__EXERCISE__: All records below are to be duplicated exactly, with every picture excluded.

━━━━━━━━━━━━━━━━━━━━━━━━━━━━━━

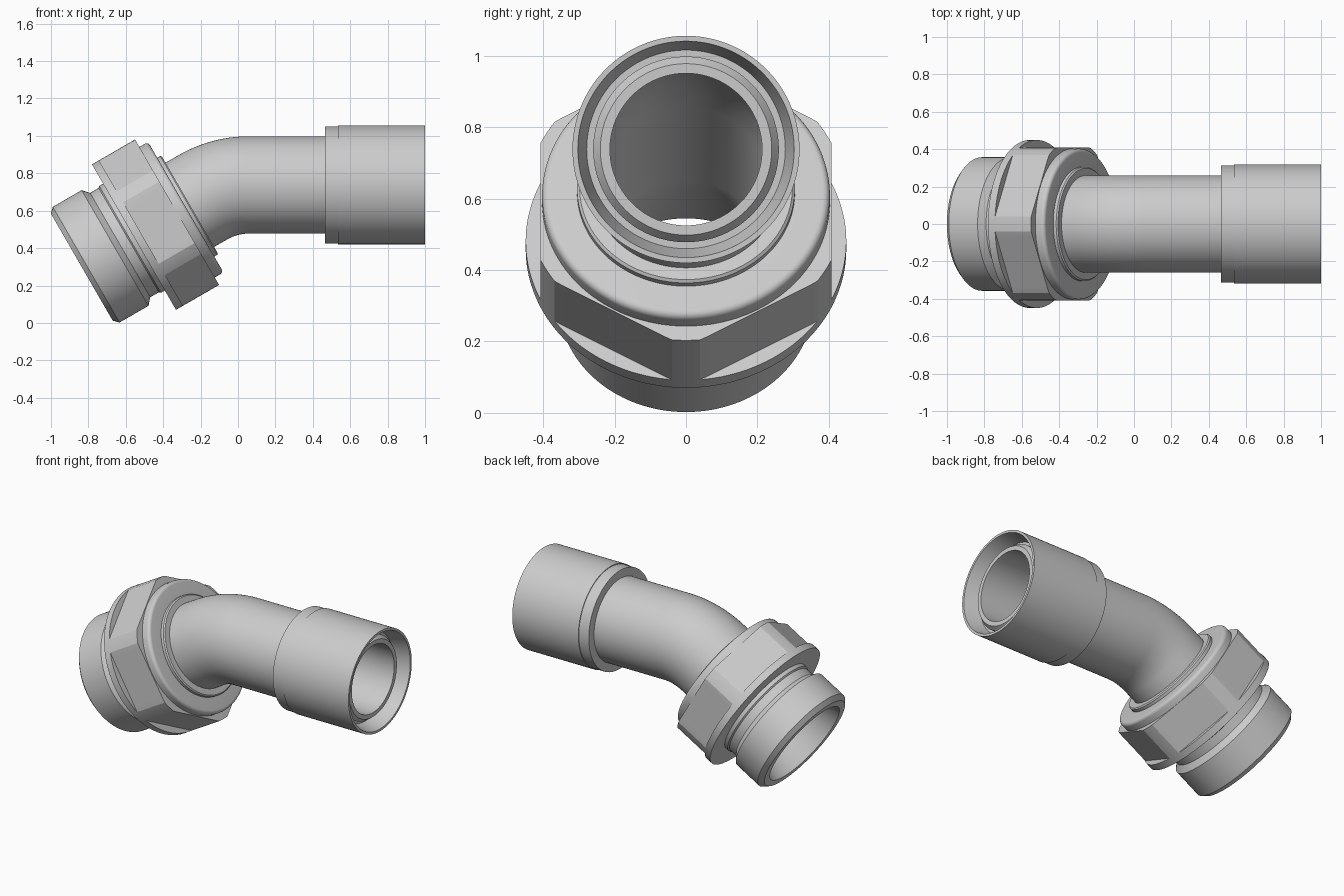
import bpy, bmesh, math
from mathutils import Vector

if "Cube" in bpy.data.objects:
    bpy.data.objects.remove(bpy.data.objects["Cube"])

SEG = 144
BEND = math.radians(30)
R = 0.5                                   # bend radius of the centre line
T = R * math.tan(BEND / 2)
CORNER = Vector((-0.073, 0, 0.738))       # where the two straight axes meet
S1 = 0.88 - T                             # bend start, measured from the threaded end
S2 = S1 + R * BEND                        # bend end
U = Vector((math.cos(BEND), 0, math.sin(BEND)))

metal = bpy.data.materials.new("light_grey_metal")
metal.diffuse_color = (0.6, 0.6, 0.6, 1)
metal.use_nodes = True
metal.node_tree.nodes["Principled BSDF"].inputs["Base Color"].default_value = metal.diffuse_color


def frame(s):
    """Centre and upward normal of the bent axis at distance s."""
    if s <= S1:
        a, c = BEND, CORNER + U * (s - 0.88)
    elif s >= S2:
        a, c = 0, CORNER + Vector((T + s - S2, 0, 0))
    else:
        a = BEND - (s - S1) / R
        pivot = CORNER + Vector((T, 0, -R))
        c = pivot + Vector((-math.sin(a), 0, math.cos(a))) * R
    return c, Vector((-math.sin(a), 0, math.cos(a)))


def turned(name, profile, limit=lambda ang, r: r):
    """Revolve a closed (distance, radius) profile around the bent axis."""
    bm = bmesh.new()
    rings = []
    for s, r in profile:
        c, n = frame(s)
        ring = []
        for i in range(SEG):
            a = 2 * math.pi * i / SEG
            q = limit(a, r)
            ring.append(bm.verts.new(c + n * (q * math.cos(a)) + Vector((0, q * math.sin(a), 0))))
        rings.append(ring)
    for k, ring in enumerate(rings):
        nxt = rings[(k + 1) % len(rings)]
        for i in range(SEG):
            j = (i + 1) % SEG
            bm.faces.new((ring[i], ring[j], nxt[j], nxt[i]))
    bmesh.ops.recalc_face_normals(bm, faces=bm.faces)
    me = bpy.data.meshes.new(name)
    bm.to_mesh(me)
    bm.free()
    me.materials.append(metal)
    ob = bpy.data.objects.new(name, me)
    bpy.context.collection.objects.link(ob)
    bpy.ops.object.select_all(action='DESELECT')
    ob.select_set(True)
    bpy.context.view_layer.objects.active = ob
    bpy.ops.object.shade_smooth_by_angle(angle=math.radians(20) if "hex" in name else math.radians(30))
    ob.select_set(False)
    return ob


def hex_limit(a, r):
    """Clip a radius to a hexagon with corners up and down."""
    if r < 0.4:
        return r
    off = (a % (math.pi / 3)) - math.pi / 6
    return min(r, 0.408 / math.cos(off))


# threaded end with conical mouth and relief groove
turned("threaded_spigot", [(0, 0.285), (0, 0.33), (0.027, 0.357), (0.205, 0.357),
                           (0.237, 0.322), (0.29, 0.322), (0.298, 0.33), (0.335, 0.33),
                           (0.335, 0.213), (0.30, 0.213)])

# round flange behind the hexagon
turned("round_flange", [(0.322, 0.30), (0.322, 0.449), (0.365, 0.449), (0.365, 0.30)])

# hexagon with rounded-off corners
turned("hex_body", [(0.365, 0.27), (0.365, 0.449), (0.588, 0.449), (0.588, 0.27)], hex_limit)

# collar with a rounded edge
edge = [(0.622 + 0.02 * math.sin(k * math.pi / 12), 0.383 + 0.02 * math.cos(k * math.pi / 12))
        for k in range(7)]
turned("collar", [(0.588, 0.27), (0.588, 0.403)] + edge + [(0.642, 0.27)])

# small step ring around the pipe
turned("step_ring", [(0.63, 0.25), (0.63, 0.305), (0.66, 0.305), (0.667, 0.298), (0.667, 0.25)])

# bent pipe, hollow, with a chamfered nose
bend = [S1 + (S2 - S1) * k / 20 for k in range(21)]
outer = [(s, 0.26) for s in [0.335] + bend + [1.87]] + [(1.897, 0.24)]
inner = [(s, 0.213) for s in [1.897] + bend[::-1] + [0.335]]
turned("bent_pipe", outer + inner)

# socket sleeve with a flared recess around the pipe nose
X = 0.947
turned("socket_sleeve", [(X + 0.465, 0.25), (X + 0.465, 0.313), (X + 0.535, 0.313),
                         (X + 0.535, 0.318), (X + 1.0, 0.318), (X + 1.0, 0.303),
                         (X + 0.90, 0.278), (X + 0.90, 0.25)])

━━━━━━━━━━━━━━━━━━━━━━━━━━━━━━

__OUTPUT FOR THIS EXERCISE__:
import bpy, bmesh, math
from mathutils import Vector

if "Cube" in bpy.data.objects:
    bpy.data.objects.remove(bpy.data.objects["Cube"])

SEG = 144
BEND = math.radians(30)
R = 0.5                                   # bend radius of the centre line
T = R * math.tan(BEND / 2)
CORNER = Vector((-0.073, 0, 0.738))       # where the two straight axes meet
S1 = 0.88 - T                             # bend start, measured from the threaded end
S2 = S1 + R * BEND                        # bend end
U = Vector((math.cos(BEND), 0, math.sin(BEND)))

metal = bpy.data.materials.new("light_grey_metal")
metal.diffuse_color = (0.6, 0.6, 0.6, 1)
metal.use_nodes = True
metal.node_tree.nodes["Principled BSDF"].inputs["Base Color"].default_value = metal.diffuse_color


def frame(s):
    """Centre and upward normal of the bent axis at distance s."""
    if s <= S1:
        a, c = BEND, CORNER + U * (s - 0.88)
    elif s >= S2:
        a, c = 0, CORNER + Vector((T + s - S2, 0, 0))
    else:
        a = BEND - (s - S1) / R
        pivot = CORNER + Vector((T, 0, -R))
        c = pivot + Vector((-math.sin(a), 0, math.cos(a))) * R
    return c, Vector((-math.sin(a), 0, math.cos(a)))


def turned(name, profile, limit=lambda ang, r: r):
    """Revolve a closed (distance, radius) profile around the bent axis."""
    bm = bmesh.new()
    rings = []
    for s, r in profile:
        c, n = frame(s)
        ring = []
        for i in range(SEG):
            a = 2 * math.pi * i / SEG
            q = limit(a, r)
            ring.append(bm.verts.new(c + n * (q * math.cos(a)) + Vector((0, q * math.sin(a), 0))))
        rings.append(ring)
    for k, ring in enumerate(rings):
        nxt = rings[(k + 1) % len(rings)]
        for i in range(SEG):
            j = (i + 1) % SEG
            bm.faces.new((ring[i], ring[j], nxt[j], nxt[i]))
    bmesh.ops.recalc_face_normals(bm, faces=bm.faces)
    me = bpy.data.meshes.new(name)
    bm.to_mesh(me)
    bm.free()
    me.materials.append(metal)
    ob = bpy.data.objects.new(name, me)
    bpy.context.collection.objects.link(ob)
    bpy.ops.object.select_all(action='DESELECT')
    ob.select_set(True)
    bpy.context.view_layer.objects.active = ob
    bpy.ops.object.shade_smooth_by_angle(angle=math.radians(20) if "hex" in name else math.radians(30))
    ob.select_set(False)
    return ob


def hex_limit(a, r):
    """Clip a radius to a hexagon with corners up and down."""
    if r < 0.4:
        return r
    off = (a % (math.pi / 3)) - math.pi / 6
    return min(r, 0.408 / math.cos(off))


# threaded end with conical mouth and relief groove
turned("threaded_spigot", [(0, 0.285), (0, 0.33), (0.027, 0.357), (0.205, 0.357),
                           (0.237, 0.322), (0.29, 0.322), (0.298, 0.33), (0.335, 0.33),
                           (0.335, 0.213), (0.30, 0.213)])

# round flange behind the hexagon
turned("round_flange", [(0.322, 0.30), (0.322, 0.449), (0.365, 0.449), (0.365, 0.30)])

# hexagon with rounded-off corners
turned("hex_body", [(0.365, 0.27), (0.365, 0.449), (0.588, 0.449), (0.588, 0.27)], hex_limit)

# collar with a rounded edge
edge = [(0.622 + 0.02 * math.sin(k * math.pi / 12), 0.383 + 0.02 * math.cos(k * math.pi / 12))
        for k in range(7)]
turned("collar", [(0.588, 0.27), (0.588, 0.403)] + edge + [(0.642, 0.27)])

# small step ring around the pipe
turned("step_ring", [(0.63, 0.25), (0.63, 0.305), (0.66, 0.305), (0.667, 0.298), (0.667, 0.25)])

# bent pipe, hollow, with a chamfered nose
bend = [S1 + (S2 - S1) * k / 20 for k in range(21)]
outer = [(s, 0.26) for s in [0.335] + bend + [1.87]] + [(1.897, 0.24)]
inner = [(s, 0.213) for s in [1.897] + bend[::-1] + [0.335]]
turned("bent_pipe", outer + inner)

# socket sleeve with a flared recess around the pipe nose
X = 0.947
turned("socket_sleeve", [(X + 0.465, 0.25), (X + 0.465, 0.313), (X + 0.535, 0.313),
                         (X + 0.535, 0.318), (X + 1.0, 0.318), (X + 1.0, 0.303),
                         (X + 0.90, 0.278), (X + 0.90, 0.25)])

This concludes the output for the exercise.